- Exercise:
Look at each line of the records and count those with "outer" in them. Please answer with the count alone.

- The input:
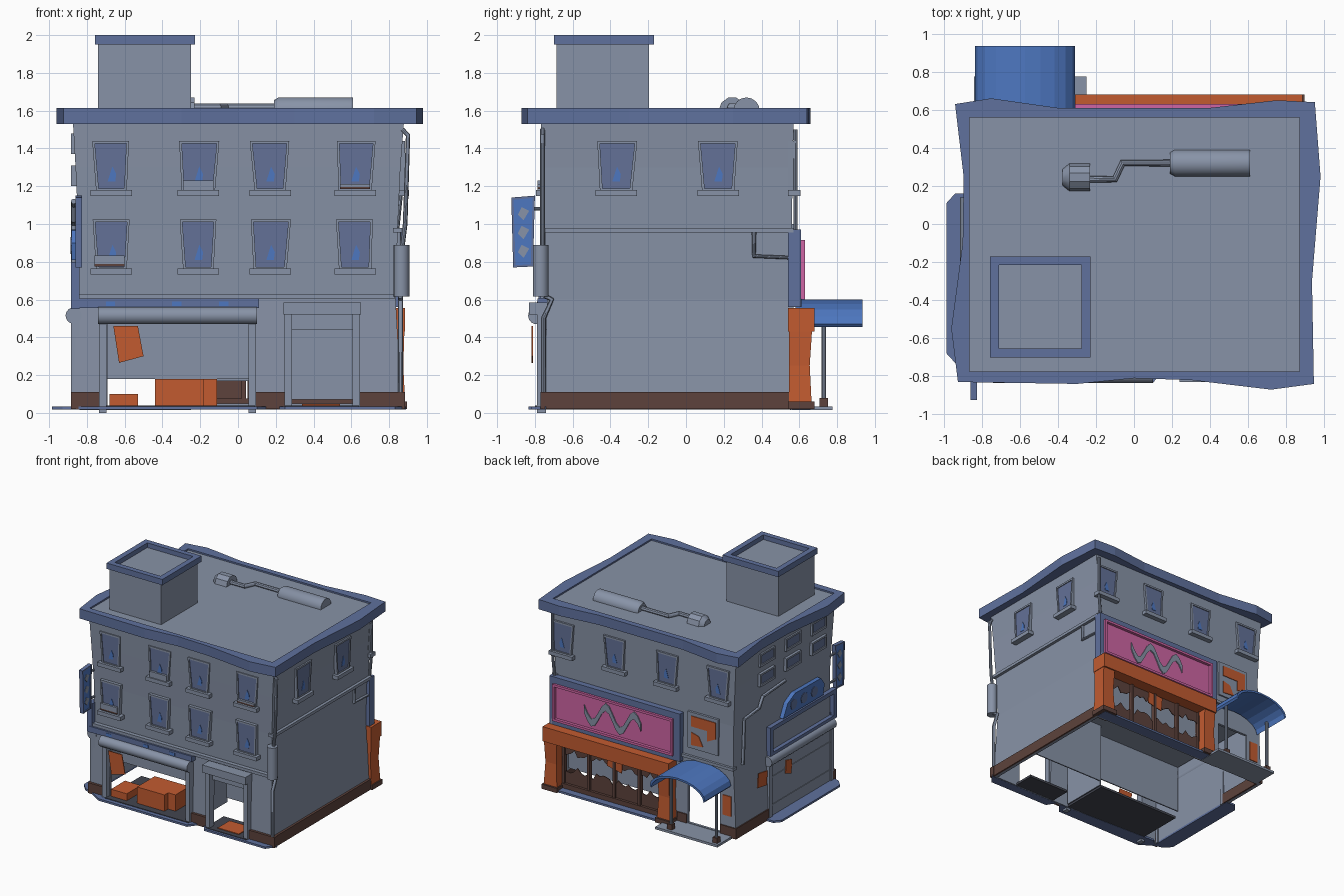
import bpy, bmesh, math, random

if "Cube" in bpy.data.objects:
    bpy.data.objects.remove(bpy.data.objects["Cube"])
random.seed(4)

COL = {"grey": (.245, .29, .385), "slate": (.115, .165, .34), "blue": (.075, .185, .53), "orange": (.54, .105, .03),
       "pink": (.62, .13, .37), "brown": (.11, .055, .045), "dark": (.055, .06, .08), "glass": (.125, .165, .31)}
MAT = {}
for n, c in COL.items():
    MAT[n] = bpy.data.materials.new(n)
    MAT[n].diffuse_color = (*c, 1)

# Map wall coordinates (u along wall, v up, d outward) to the world
MAP = {"front": lambda u, v, d: (u, -.75 - d, v), "back": lambda u, v, d: (u, .56 + d, v),
       "right": lambda u, v, d: (.86 + d, u, v), "left": lambda u, v, d: (-.86 - d, u, v),
       "top": lambda u, v, d: (u, v, d)}

def finish(name, bm, mat):
    bmesh.ops.recalc_face_normals(bm, faces=bm.faces)
    me = bpy.data.meshes.new(name)
    bm.to_mesh(me)
    bm.free()
    ob = bpy.data.objects.new(name, me)
    bpy.context.collection.objects.link(ob)
    me.materials.append(MAT[mat])
    return ob

def prism(name, side, poly, d0, d1, mat):
    bm = bmesh.new()
    a, b = [[bm.verts.new(MAP[side](u, v, d)) for u, v in poly] for d in (d0, d1)]
    n = len(poly)
    bm.faces.new(a)
    bm.faces.new(b)
    for i in range(n):
        j = (i + 1) % n
        bm.faces.new((a[i], a[j], b[j], b[i]))
    return finish(name, bm, mat)

def ring(name, side, outer, inner, d0, d1, mat):
    bm = bmesh.new()
    L = [[bm.verts.new(MAP[side](u, v, d)) for u, v in p]
         for p, d in ((outer, d0), (outer, d1), (inner, d1), (inner, d0))]
    n = len(outer)
    for k in range(4):
        for i in range(n):
            j = (i + 1) % n
            bm.faces.new((L[k][i], L[k][j], L[(k + 1) % 4][j], L[(k + 1) % 4][i]))
    return finish(name, bm, mat)

def rect(u0, u1, v0, v1):
    return [(u0, v0), (u1, v0), (u1, v1), (u0, v1)]

def box(name, x0, x1, y0, y1, z0, z1, mat):
    return prism(name, "top", rect(x0, x1, y0, y1), z0, z1, mat)

def pipe(name, pts, r, mat="grey", res=3):
    cu = bpy.data.curves.new(name, "CURVE")
    cu.dimensions, cu.bevel_depth, cu.bevel_resolution, cu.use_fill_caps = "3D", r, res, True
    sp = cu.splines.new("POLY")
    sp.points.add(len(pts) - 1)
    for p, q in zip(sp.points, pts):
        p.co = (*q[:3], 1)
        p.radius = q[3] if len(q) > 3 else 1
    ob = bpy.data.objects.new(name, cu)
    bpy.context.collection.objects.link(ob)
    cu.materials.append(MAT[mat])
    bpy.ops.object.select_all(action="DESELECT")
    ob.select_set(True)
    bpy.context.view_layer.objects.active = ob
    bpy.ops.object.convert(target="MESH")
    bpy.ops.object.shade_smooth_by_angle()

def ragged(name, side, u0, u1, base, v, d, mat):
    pts = [(u0, base)] + [(u0 + (u1 - u0) * i / 7, v + random.uniform(-.03, .03)) for i in range(8)] + [(u1, base)]
    prism(name, side, pts, d, d + .006, mat)

# Hollow wall shell, slightly pinched at the middle
bm = bmesh.new()
rings = []
for z, x0, x1, y0, y1 in ((.02, -.875, .865, -.75, .57), (.6, -.85, .835, -.735, .57), (.97, -.845, .845, -.745, .56),
                          (1.3, -.86, .86, -.76, .565), (1.56, -.875, .88, -.77, .57)):
    rings.append([bm.verts.new((x, y, z)) for x, y in rect(x0, x1, y0, y1)])
for a, b in zip(rings, rings[1:]):
    for i in range(4):
        bm.faces.new((a[i], a[(i + 1) % 4], b[(i + 1) % 4], b[i]))
shell = finish("walls", bm, "grey")
bpy.context.view_layer.objects.active = shell
m = shell.modifiers.new("thick", "SOLIDIFY")
m.thickness = .03
bpy.ops.object.modifier_apply(modifier="thick")
# Shop and door openings
for o in ((-.69, .06, -.9, -.6, .03, .48), (.28, .61, -.9, -.6, .03, .5),
          (-.24, .76, .4, .8, .05, .45), (-.72, -.42, .4, .8, .04, .42)):
    cut = box("cutter", *o, "grey")
    cut.hide_render = True
    m = shell.modifiers.new("cut", "BOOLEAN")
    m.operation, m.object = "DIFFERENCE", cut
    bpy.ops.object.modifier_apply(modifier="cut")
    bpy.data.objects.remove(cut)
# Interior: ceiling, partitions, floors
box("shop_ceiling", -.82, .8, -.71, .54, .59, .6, "grey")
box("stall_back_wall", -.82, .1, -.43, -.42, .18, .59, "grey")
box("entry_back_wall", .1, .8, -.31, -.3, .07, .59, "grey")
box("stall_side_wall", .1, .11, -.71, -.3, .03, .59, "grey")
box("shop_glazing", -.24, .76, .5, .51, .17, .59, "grey")
box("stall_floor", -.7, .09, -.8, -.31, .02, .04, "dark")
box("entry_floor", .25, .64, -.8, -.55, .02, .04, "dark")

# Wavy cornice with a sunken flat roof
OUT = [(-.94, .63), (-.75, .66), (-.4, .61), (.4, .61), (.75, .65), (.95, .64), (.98, .25), (.935, -.3), (.945, -.84),
       (.72, -.87), (.3, -.82), (0, -.81), (-.3, -.84), (-.925, -.83), (-.96, -.55), (-.9, -.1), (-.895, .25)]
INN = [(max(-.865, min(.87, x)), max(-.775, min(.56, y))) for x, y in OUT]
ring("cornice", "top", OUT, INN, 1.53, 1.613, "slate")
box("roof", -.87, .875, -.78, .565, 1.57, 1.6, "grey")
# Rooftop tower and cap
box("roof_tower", -.74, -.25, -.685, -.195, 1.59, 1.96, "grey")
ring("tower_cap", "top", rect(-.757, -.228, -.7, -.17), rect(-.71, -.275, -.655, -.215), 1.95, 2.0, "slate")
# Roof ducts with rounded ends
pipe("roof_duct", [(.19, .32, 1.6, .8), (.215, .32, 1.6), (.61, .32, 1.6)], .07, res=6)
pipe("roof_pipe", [(-.25, .235, 1.62), (-.1, .235, 1.62), (-.06, .32, 1.62), (.2, .32, 1.62)], .018)
pipe("roof_vent", [(-.375, .245, 1.6, .6), (-.34, .245, 1.6), (-.23, .245, 1.6)], .072, res=3)

# Sash windows with sloping frames, sills and reflection marks
def window(side, u, v):
    t, b, s = random.uniform(.095, .107), random.uniform(.08, .09), random.uniform(-.008, .008)
    o = [(u - b, v), (u + b, v), (u + t + s, v + .265), (u - t + s, v + .265)]
    i = [(u - b + .014, v + .012), (u + b - .014, v + .012), (u + t + s - .014, v + .25), (u - t + s + .014, v + .25)]
    ring("window_frame", side, o, i, -.02, .024, "grey")
    prism("window_glass", side, i, -.02, .016, "glass")
    prism("window_sill", side, rect(u - .11, u + .11, v - .028, v + .005), -.02, .045, "grey")
    prism("window_mark", side, [(u - .02, v + .05), (u + .02, v + .05), (u + .025, v + .09), (u + .005, v + .13)], .016, .019, "blue")

for v in (.76, 1.175):
    for u in (-.67, -.21, .17, .62):
        window("front", u, v)
for u in (-.71, -.22, .27, .77):
    window("back", u, 1.175)
for u in (-.37, .17):
    window("right", u, 1.175)
# Small boxes on some front sills
for u, v in ((-.68, .775), (.62, 1.185)):
    prism("sill_plank", "front", rect(u - .08, u + .08, v, v + .012), .016, .035, "brown")
for u, v, h in ((-.21, 1.18, .05), (-.68, .787, .045), (.62, 1.197, .015)):
    prism("sill_box", "front", rect(u - .08, u + .08, v, v + h), .016, .035, "grey")
# Small wide windows on the left wall
for u in (.15, -.2, -.55):
    for v in (1.2, 1.37):
        ring("small_window_frame", "left", rect(u - .1, u + .1, v, v + .11), rect(u - .085, u + .085, v + .02, v + .095), -.02, .024, "grey")
        prism("small_window_glass", "left", rect(u - .085, u + .085, v + .02, v + .095), -.02, .016, "glass")

# String courses and brown base strips
prism("front_ledge", "front", rect(-.84, .83, .605, .63), -.03, .02, "grey")
prism("right_ledge", "right", rect(-.76, .57, .955, .98), -.04, .01, "grey")
prism("back_ledge", "back", rect(-.86, -.36, .6, .625), -.02, .03, "grey")
for side, a, b in (("front", -.885, -.71), ("front", .08, .26), ("front", .64, .885), ("right", -.76, .57),
                   ("left", .12, .58), ("left", -.76, -.72), ("back", -.88, -.73), ("back", -.41, -.32)):
    prism("base_strip", side, rect(a, b, .02, .11), -.02, .02, "brown")
# Pavement plates
prism("stall_plate", "top", [(-.86, -.76), (-.74, -.835), (.1, -.835), (.17, -.74), (-.8, -.7)], .018, .035, "slate")
prism("entry_plate", "top", [(.2, -.74), (.25, -.82), (.83, -.82), (.89, -.74)], .018, .035, "slate")
prism("left_plate", "top", [(-.85, -.76), (-.93, -.74), (-.985, -.68), (-.985, .11), (-.94, .16), (-.85, .16)], .018, .035, "slate")
box("back_plate", -.3, .86, .56, .66, .018, .035, "slate")

# Front stall: sign strip, roller, posts, crates, notice
prism("stall_sign", "front", rect(-.86, .11, .555, .605), -.02, .035, "slate")
for u in (-.7, -.35, -.1):
    prism("stall_sign_patch", "front", rect(u, u + .05, .567, .59), .035, .038, "blue")
pipe("stall_roller", [(-.74, -.79, .515), (.1, -.79, .515)], .046, res=5)
for u in (-.715, .075):
    box("stall_post", u - .02, u + .02, -.79, -.74, 0, .5, "grey")
box("large_crate", -.44, -.18, -.74, -.5, .04, .18, "orange")
prism("leaning_crate", "front", rect(-.18, -.11, .04, .18), -.25, -.06, "orange")
box("small_crate", -.68, -.53, -.75, -.56, .04, .1, "orange")
prism("hanging_notice", "front", [(-.63, .265), (-.5, .3), (-.53, .46), (-.66, .46)], .06, .067, "orange")
# Front entry: canopy, frame, header
box("entry_canopy", .24, .65, -.83, -.73, .52, .585, "grey")
for u in (.265, .625):
    box("entry_post", u - .02, u + .02, -.79, -.74, .02, .53, "grey")
box("entry_header", .28, .61, -.75, -.73, .44, .52, "grey")
box("door_mat", .34, .54, -.76, -.6, .04, .046, "orange")

# Left shop: framed band, roller, plain shutter
ring("left_shop_frame", "left", rect(-.78, .12, .55, .8), rect(-.74, .08, .58, .765), -.02, .025, "slate")
pipe("left_roller", [(-.87, -.74, .515), (-.87, .14, .515)], .043, res=5)
prism("left_shutter", "left", rect(-.7, .1, .03, .5), -.01, .015, "grey")
for v in (.12, .36):
    prism("shutter_rib", "left", rect(-.7, .1, v, v + .012), .01, .02, "grey")
for u in (-.72, .11):
    prism("left_post", "left", rect(u - .02, u + .02, .02, .5), -.02, .025, "grey")
prism("left_notice_a", "left", [(.15, .32), (.27, .34), (.26, .46), (.14, .44)], .005, .012, "orange")
prism("left_notice_b", "left", [(-.17, .3), (-.09, .33), (-.1, .44), (-.18, .42)], .015, .022, "orange")
# Rounded blue sign with round panels
prism("left_sign", "left", [(-.06, .81), (-.6, .81), (-.62, .9), (-.57, .965), (-.22, .97), (-.12, .92)], -.02, .022, "blue")
for u in (-.2, -.34, -.48):
    prism("left_sign_panel", "left", [(u + .045 * math.cos(k * .785), .885 + .045 * math.sin(k * .785)) for k in range(8)], .022, .026, "slate")
# Projecting blade sign
blade = lambda g: [(-.925 + g, 1.14 - g), (-.8 - g, 1.15 - g), (-.81 - g, .775 + g), (-.915 + g, .77 + g)]
prism("blade_sign", "left", blade(.012), -.028, -.006, "blue")
ring("blade_frame", "left", blade(0), blade(.012), -.034, 0, "slate")
for v in (.85, .95, 1.05):
    prism("blade_mark", "left", [(-.89, v), (-.86, v - .03), (-.83, v + .02), (-.87, v + .04)], -.031, -.003, "grey")
for v in (.85, 1.08):
    pipe("blade_bracket", [(-.845, -.81, v), (-.845, -.74, v)], .01)

# Back shop: orange surround with flared pillars
for a, b in ((.76, .885), (-.31, -.19)):
    bm = bmesh.new()
    lo, mid, hi = [[bm.verts.new((x, y, z)) for x, y in rect(a - g, b + g, .545, yy)]
                   for z, g, yy in ((.05, 0, .665), (.25, -.01, .655), (.555, .0, .675))]
    for p, q in ((lo, mid), (mid, hi)):
        for i in range(4):
            bm.faces.new((p[i], p[(i + 1) % 4], q[(i + 1) % 4], q[i]))
    bm.faces.new(lo)
    bm.faces.new(hi)
    finish("shop_pillar", bm, "orange")
    ring("pillar_foot", "top", rect(a - .01, b + .01, .54, .68), rect(a + .03, b - .03, .58, .64), .02, .06, "brown")
box("shop_beam", -.31, .885, .54, .68, .43, .555, "orange")
# Back shop window: mullions and ragged grime
for u in (-.2, .03, .27, .51, .75):
    prism("mullion", "back", rect(u - .012, u + .012, .05, .45), .0, .035, "brown")
prism("window_kerb", "back", rect(-.24, .76, .03, .075), .0, .04, "brown")
for k in range(4):
    u = -.19 + k * .24
    ragged("lower_grime", "back", u, u + .22, .06, .2, .012, "brown")
    ragged("upper_grime", "back", u, u + .22, .44, .34, .012, "brown")
prism("shop_notice", "back", [(.2, .3), (.34, .33), (.33, .43), (.19, .42)], .02, .027, "orange")
# Pink fascia sign in a slate frame with a wave ornament
ring("fascia_frame", "back", rect(-.37, .87, .56, .97), rect(-.31, .83, .6, .915), -.02, .05, "slate")
prism("fascia_panel", "back", rect(-.31, .83, .6, .915), -.02, .045, "pink")
ring("fascia_trim", "back", rect(-.31, .83, .6, .915), rect(-.29, .81, .62, .895), .04, .07, "pink")
wave = [(0 + .54 * k / 16, .757 + .085 * math.sin(k * .8)) for k in range(17)]
prism("fascia_wave", "back", [(u, v + .032) for u, v in wave] + [(u, v - .032) for u, v in wave[::-1]], .045, .054, "grey")
# Framed wall poster
prism("poster_board", "back", rect(-.71, -.42, .69, 1.0), -.01, .02, "grey")
prism("poster_patch_a", "back", [(-.69, .83), (-.61, .79), (-.61, .88), (-.46, .88), (-.46, .97), (-.69, .97)], .02, .026, "orange")
prism("poster_patch_b", "back", [(-.57, .73), (-.46, .72), (-.46, .83), (-.53, .81)], .02, .026, "orange")
prism("door_notice", "back", rect(-.83, -.75, .2, .37), .01, .018, "orange")

# Arched awning, posts and step
arc = [(-.572 + .262 * math.cos(math.pi * k / 10), .47 + .13 * math.sin(math.pi * k / 10)) for k in range(11)]
prism("awning", "back", arc + [(u * .95 - .029, v - .016) for u, v in arc[::-1]], .02, .375, "blue")
for u in (-.8, -.37):
    pipe("awning_post", [(u, .73, .02), (u, .73, .5)], .013)
    box("post_foot", u - .022, u + .022, .708, .752, .02, .08, "brown")
box("back_step", -.84, -.25, .55, .775, .015, .035, "grey")

# Pipes and tank
pipe("tank", [(.865, -.77, .615), (.865, -.77, .89)], .042, res=5)
pipe("tank_pipe", [(.87, -.76, 1.5), (.9, -.76, 1.47), (.885, -.76, 1.0), (.87, -.76, .88)], .013)
pipe("drain_pipe", [(.86, -.75, .62), (.86, -.71, .6), (.86, -.755, .5), (.86, -.755, .02)], .014)
pipe("right_pipe", [(.85, .36, .96), (.85, .36, .83), (.85, .59, .82), (.85, .6, .56)], .013)
pipe("left_pipe", [(-.87, -.1, 1.12), (-.87, .2, 1.1), (-.87, .25, 1.02), (-.87, .45, 1.0), (-.87, .47, .62)], .014)
pipe("back_corner_pipe", [(.86, .58, 1.5), (.86, .58, 1.15), (.84, .58, .95)], .012)

for m in bpy.data.materials:
    if m.users and not m.is_grease_pencil:
        m.use_nodes = True
        m.node_tree.nodes["Principled BSDF"].inputs["Base Color"].default_value = m.diffuse_color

- Solution:
3